The controversy over the definition of ownership erupted when Zions Bancorporation, a Salt Lake City-based lender with $55 billion in assets, said on Dec. 16 that it would take a hit of $387 million on its TruPS CDO holdings because the Volcker Rule would force their sale within two years. Zions’ $1.2 billion portfolio is the highest among banks, according to figures compiled by brokerage firm Sterne Agee & Leach Inc.
While exempting such CDOs from the rule would undermine the ABA lawsuit, it wouldn’t preempt others, said Matthew Albrecht, a bank credit analyst at Standard & Poor’s in New York.
“The political ammunition behind the lawsuit is community banks, so if people discover more elements harming community banks, they’ll use that for new legal challenges,” Albrecht said. “This is a big, complicated rule with lots of unknown implications. There will be more lawsuits when people understand more of the rule.”
The 71-page Volcker Rule includes an 892-page preamble that explains the reasoning behind the regulators’ decisions and addresses thousands of comments received after the original proposal was published in 2011.
The regulators are aware that the definition of ownership is under attack and are prepared to defend it, according to a person familiar with their discussions who asked not to be identified because the matter is private. Narrowing the definition could give banks the leeway to circumvent the rule by structuring funds with little equity and controlling them through debt ownership, the person said.
The Volcker Rule’s restriction on hedge-fund ownership complements its ban on proprietary trading by not giving banks the ability to use outside entities to do the same kind of risky trading. The rule exempts investing in funds that only buy loans, such as securitizations of mortgages.
CLOs aren’t excluded because most of them buy a small amount of securities in addition to loans. Regulators say that by eliminating the bond holdings, CLOs could gain exemption from the rule without any change to the definition of ownership.
Regulators attempted to draw a line between pure debt holders and other types of involvement, according to Robert Maxant, a partner at Deloitte. A simple creditor buys a bond, which pays a fixed interest and returns the principal at maturity. CLOs, CDOs, and other structures give their creditors additional economic benefits depending on how the underlying assets perform, as well as control over how they’re managed. Those are akin to ownership, which the regulators are trying to capture in the Volcker Rule, Maxant said.
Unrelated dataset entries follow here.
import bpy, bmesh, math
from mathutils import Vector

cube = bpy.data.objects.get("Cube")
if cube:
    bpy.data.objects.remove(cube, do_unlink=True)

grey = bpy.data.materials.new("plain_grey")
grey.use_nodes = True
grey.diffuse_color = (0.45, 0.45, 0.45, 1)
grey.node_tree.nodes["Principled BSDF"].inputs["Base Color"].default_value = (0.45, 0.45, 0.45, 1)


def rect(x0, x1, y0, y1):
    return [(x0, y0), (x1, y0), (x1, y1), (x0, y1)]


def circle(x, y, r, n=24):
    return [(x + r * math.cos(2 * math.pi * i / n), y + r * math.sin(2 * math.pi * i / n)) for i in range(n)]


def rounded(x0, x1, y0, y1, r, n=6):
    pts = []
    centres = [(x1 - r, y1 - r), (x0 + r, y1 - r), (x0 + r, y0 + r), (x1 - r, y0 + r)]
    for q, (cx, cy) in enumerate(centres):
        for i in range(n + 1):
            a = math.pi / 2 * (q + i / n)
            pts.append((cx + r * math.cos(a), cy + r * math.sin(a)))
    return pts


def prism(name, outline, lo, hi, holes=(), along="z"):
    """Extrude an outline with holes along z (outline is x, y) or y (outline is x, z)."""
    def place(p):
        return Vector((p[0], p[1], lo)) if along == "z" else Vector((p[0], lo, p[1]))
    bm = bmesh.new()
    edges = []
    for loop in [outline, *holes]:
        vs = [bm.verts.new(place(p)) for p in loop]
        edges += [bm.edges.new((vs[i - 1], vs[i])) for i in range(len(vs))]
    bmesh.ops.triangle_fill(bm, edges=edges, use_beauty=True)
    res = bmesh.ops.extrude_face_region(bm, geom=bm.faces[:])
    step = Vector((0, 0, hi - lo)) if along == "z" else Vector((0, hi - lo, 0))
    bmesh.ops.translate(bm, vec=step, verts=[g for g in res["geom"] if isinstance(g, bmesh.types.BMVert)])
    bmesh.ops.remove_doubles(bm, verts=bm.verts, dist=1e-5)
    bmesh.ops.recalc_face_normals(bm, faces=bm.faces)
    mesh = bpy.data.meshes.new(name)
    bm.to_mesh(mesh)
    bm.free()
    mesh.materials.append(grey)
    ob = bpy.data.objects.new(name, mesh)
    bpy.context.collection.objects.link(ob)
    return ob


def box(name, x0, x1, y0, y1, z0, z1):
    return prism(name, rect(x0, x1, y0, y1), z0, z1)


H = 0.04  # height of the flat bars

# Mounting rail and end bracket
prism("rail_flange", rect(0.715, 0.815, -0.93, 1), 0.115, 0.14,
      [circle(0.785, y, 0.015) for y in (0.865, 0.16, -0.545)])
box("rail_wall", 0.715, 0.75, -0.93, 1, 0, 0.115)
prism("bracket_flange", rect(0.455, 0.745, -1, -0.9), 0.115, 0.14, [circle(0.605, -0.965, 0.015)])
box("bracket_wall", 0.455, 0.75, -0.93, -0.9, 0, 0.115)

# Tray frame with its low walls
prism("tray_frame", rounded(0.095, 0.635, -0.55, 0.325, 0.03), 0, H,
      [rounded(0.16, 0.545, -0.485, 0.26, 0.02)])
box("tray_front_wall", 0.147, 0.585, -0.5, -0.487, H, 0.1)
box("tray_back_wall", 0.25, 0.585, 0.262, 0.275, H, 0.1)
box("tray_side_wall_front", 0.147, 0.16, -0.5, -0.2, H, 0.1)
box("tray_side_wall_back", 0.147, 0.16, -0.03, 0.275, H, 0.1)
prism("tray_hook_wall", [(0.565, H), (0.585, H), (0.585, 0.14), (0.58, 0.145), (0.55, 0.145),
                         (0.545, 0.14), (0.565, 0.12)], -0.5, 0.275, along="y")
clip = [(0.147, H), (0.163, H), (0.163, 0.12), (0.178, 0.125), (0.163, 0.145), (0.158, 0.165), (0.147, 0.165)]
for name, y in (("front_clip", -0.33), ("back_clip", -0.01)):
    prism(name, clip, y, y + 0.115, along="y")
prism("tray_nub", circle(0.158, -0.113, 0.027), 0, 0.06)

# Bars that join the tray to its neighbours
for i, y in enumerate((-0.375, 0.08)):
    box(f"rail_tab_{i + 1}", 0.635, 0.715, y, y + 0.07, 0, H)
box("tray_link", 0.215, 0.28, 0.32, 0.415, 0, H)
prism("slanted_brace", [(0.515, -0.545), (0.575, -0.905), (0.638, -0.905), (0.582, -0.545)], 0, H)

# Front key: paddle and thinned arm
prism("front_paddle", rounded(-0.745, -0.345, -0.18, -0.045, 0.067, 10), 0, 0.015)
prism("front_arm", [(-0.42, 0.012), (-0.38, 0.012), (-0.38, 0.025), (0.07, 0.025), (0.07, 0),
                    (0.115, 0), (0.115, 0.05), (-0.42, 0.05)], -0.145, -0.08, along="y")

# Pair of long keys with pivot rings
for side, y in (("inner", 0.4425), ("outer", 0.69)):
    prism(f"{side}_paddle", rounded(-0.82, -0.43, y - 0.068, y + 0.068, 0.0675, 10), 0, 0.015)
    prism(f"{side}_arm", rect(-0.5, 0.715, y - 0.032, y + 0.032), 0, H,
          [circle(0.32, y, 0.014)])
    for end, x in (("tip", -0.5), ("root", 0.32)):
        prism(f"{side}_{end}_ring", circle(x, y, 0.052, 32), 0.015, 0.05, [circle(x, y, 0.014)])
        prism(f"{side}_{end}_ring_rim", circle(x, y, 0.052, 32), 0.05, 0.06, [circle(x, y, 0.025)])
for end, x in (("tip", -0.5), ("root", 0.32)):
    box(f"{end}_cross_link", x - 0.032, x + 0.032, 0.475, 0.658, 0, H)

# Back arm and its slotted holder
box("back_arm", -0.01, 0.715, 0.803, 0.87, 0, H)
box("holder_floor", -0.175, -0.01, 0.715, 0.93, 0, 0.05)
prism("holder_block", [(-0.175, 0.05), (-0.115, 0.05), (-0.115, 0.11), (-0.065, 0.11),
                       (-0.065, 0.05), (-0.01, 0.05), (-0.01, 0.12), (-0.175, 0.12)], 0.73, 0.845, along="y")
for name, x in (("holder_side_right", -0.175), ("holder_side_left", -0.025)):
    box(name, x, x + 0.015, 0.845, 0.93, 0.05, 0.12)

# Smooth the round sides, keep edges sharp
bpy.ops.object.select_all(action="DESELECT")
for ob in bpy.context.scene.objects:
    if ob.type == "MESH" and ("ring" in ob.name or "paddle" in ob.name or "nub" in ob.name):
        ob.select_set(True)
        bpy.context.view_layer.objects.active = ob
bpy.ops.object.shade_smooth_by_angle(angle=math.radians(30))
“Banks could keep attacking the ownership element,” Maxant said. “Regulators will keep defending it because they don’t want banks to do proprietary trading through funds.”